═══ Exercise input ═══

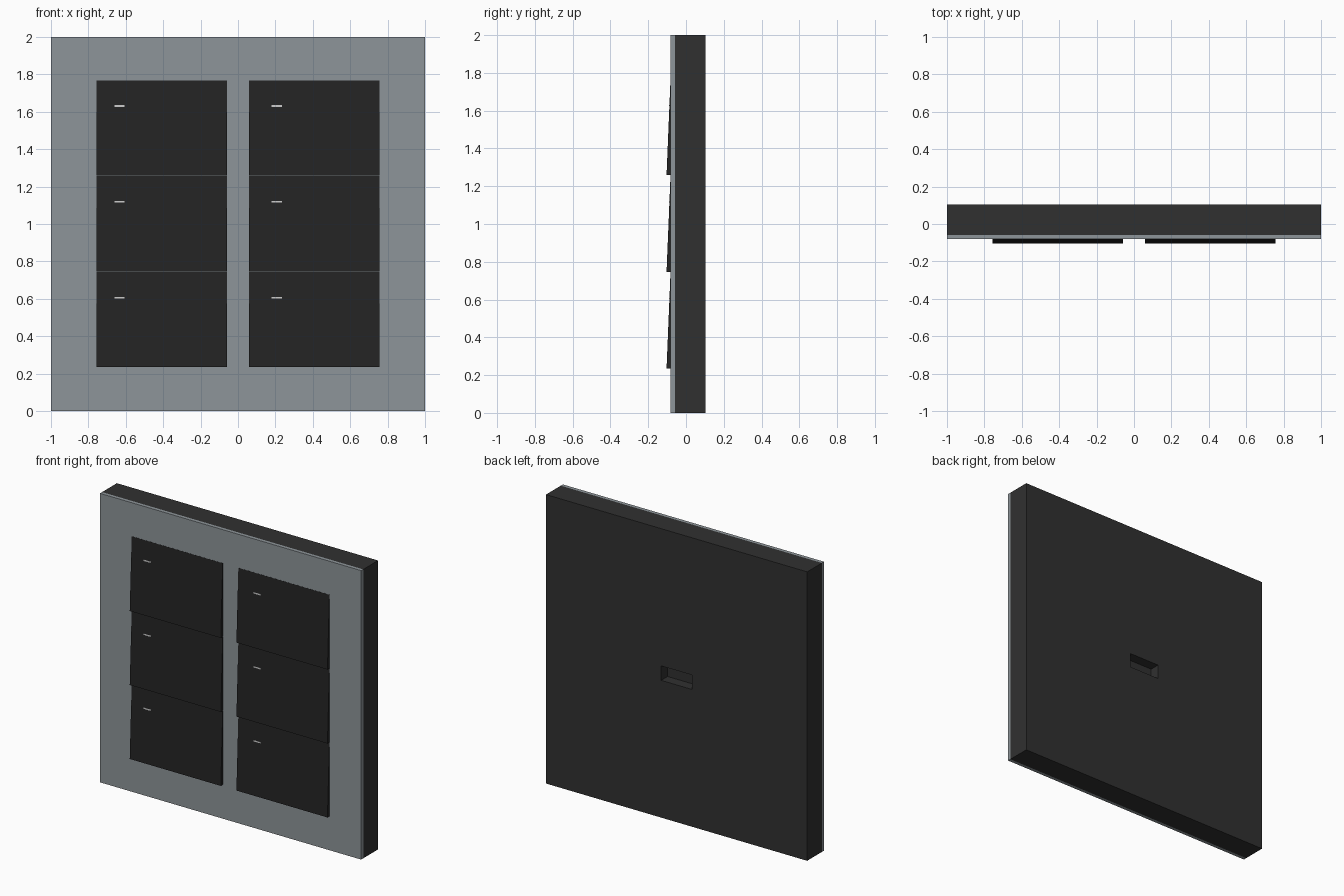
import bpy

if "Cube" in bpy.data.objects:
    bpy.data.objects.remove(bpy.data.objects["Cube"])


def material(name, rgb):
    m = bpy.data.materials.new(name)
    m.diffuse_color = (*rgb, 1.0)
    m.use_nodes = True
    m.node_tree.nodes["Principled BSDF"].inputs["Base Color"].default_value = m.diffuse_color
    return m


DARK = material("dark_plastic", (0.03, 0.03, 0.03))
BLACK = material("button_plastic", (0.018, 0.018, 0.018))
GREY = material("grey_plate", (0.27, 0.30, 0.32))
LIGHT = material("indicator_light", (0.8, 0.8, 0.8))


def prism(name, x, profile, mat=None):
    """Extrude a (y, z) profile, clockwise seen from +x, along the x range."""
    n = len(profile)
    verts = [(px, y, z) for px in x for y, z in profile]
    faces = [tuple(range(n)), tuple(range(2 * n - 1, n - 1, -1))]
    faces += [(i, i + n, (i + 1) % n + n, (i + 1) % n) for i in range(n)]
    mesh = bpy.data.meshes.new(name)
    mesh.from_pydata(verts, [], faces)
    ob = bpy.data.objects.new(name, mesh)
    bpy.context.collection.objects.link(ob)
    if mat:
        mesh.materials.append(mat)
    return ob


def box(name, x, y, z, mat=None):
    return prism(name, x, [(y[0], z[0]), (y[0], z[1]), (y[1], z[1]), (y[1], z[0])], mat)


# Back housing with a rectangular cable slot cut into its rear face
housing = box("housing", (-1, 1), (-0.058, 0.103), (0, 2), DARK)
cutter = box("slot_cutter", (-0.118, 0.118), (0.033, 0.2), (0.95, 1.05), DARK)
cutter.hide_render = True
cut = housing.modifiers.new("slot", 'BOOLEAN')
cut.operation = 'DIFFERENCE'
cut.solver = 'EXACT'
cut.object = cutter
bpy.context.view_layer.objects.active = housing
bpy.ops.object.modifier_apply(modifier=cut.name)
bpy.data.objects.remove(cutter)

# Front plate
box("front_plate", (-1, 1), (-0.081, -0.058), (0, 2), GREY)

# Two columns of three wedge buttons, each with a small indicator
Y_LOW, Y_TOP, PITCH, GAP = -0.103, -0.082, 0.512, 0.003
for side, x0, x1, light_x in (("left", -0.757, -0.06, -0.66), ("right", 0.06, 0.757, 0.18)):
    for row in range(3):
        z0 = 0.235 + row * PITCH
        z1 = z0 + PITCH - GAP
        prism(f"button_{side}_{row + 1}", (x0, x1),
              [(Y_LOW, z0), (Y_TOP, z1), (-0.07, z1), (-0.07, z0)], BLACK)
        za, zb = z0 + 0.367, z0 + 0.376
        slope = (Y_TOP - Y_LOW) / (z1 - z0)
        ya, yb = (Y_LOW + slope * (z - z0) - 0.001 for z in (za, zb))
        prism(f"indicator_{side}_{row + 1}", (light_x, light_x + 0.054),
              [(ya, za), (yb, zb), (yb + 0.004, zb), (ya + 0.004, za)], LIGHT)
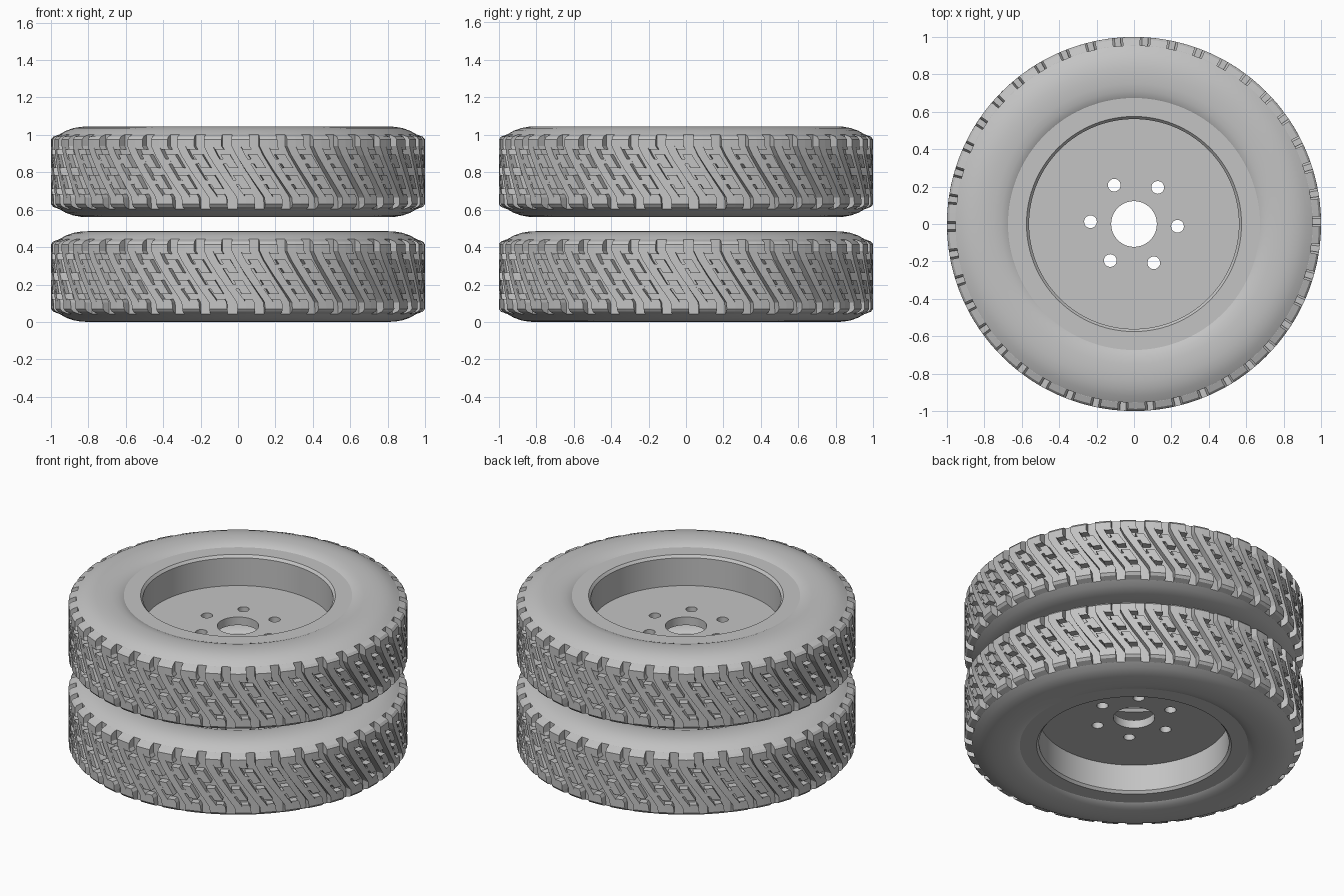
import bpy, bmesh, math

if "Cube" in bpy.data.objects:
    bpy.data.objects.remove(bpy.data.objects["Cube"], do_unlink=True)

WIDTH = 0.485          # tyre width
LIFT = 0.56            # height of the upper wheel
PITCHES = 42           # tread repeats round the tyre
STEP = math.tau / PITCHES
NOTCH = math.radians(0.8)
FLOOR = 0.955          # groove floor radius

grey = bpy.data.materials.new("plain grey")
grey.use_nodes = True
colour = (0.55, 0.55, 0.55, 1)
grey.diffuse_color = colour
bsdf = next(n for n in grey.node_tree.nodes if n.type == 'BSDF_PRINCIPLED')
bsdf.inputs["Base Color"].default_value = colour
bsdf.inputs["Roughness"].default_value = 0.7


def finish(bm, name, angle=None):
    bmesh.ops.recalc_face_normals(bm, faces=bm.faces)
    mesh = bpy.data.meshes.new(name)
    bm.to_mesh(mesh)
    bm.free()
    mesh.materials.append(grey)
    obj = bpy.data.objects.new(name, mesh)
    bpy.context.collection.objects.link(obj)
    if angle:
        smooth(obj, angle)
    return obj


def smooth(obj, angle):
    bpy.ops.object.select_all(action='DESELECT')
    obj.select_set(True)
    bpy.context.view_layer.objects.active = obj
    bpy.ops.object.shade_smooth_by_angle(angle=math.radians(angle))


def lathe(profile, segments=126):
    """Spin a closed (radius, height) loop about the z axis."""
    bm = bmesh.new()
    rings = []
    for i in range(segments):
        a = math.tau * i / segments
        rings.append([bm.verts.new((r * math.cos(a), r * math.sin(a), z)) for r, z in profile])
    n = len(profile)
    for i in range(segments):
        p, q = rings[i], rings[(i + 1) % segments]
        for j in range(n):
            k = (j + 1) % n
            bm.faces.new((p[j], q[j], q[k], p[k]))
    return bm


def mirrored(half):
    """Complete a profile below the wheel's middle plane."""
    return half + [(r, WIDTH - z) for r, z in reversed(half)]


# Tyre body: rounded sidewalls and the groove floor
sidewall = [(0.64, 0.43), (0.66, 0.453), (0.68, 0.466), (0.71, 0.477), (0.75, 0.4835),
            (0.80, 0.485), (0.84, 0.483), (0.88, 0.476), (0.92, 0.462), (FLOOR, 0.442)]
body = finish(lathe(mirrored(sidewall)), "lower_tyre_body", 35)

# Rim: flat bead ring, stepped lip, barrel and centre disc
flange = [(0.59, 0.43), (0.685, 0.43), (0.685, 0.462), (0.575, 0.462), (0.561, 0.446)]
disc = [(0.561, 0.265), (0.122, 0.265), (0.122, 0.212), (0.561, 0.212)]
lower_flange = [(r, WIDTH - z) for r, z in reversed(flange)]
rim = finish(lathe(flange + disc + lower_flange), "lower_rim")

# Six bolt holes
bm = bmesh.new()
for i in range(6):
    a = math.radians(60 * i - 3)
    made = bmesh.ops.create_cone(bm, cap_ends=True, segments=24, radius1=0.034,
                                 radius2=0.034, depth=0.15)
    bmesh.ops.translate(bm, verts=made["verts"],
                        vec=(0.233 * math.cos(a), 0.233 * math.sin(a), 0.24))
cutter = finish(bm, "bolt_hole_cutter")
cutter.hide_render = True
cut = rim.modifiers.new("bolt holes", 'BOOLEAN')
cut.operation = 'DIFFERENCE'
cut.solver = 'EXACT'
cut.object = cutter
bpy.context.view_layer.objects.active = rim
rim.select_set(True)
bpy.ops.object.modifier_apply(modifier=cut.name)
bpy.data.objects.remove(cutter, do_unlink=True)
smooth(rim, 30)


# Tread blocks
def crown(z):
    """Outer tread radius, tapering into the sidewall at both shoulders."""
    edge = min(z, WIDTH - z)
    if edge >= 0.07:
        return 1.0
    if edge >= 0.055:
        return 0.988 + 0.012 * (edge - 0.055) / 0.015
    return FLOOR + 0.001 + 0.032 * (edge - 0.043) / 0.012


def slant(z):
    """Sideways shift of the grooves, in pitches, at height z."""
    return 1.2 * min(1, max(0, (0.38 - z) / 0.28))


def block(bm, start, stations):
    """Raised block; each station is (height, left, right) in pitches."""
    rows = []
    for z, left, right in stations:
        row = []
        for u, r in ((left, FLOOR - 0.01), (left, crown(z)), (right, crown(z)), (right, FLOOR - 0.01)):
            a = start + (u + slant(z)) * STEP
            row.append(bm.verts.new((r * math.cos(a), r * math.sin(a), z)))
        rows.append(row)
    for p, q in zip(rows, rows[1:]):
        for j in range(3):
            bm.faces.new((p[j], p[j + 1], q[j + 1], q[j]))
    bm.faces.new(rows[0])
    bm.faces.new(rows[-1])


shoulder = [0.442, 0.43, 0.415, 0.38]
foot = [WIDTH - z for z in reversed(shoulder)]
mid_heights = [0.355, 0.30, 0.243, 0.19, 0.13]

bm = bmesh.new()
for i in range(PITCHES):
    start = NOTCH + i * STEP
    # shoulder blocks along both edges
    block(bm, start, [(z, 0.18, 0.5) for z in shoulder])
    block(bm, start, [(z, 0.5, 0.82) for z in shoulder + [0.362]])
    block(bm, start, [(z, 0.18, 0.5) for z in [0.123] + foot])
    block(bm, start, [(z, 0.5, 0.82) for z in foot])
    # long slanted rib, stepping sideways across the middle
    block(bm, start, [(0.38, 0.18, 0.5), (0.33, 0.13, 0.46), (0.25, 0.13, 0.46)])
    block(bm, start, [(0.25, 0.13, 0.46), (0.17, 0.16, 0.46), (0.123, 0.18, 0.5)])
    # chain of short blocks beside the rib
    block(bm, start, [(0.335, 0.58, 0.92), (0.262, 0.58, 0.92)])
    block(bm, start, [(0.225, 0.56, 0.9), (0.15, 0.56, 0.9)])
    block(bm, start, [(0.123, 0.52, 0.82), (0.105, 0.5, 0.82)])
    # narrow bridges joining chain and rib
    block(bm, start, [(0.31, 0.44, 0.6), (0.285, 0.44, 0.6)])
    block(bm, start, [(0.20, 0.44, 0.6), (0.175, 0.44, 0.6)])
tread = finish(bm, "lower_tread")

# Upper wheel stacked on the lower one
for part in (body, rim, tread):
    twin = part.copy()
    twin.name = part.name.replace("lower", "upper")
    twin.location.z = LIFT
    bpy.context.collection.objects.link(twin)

═══

Exercise requirements — Every line above from the line with "m = bpy.data.materials.new(name)" to the line with "(0.018, 0.018, 0.018))", inclusive, must be returned exactly; no other line belongs in the reply.

The answer —
    m = bpy.data.materials.new(name)
    m.diffuse_color = (*rgb, 1.0)
    m.use_nodes = True
    m.node_tree.nodes["Principled BSDF"].inputs["Base Color"].default_value = m.diffuse_color
    return m


DARK = material("dark_plastic", (0.03, 0.03, 0.03))
BLACK = material("button_plastic", (0.018, 0.018, 0.018))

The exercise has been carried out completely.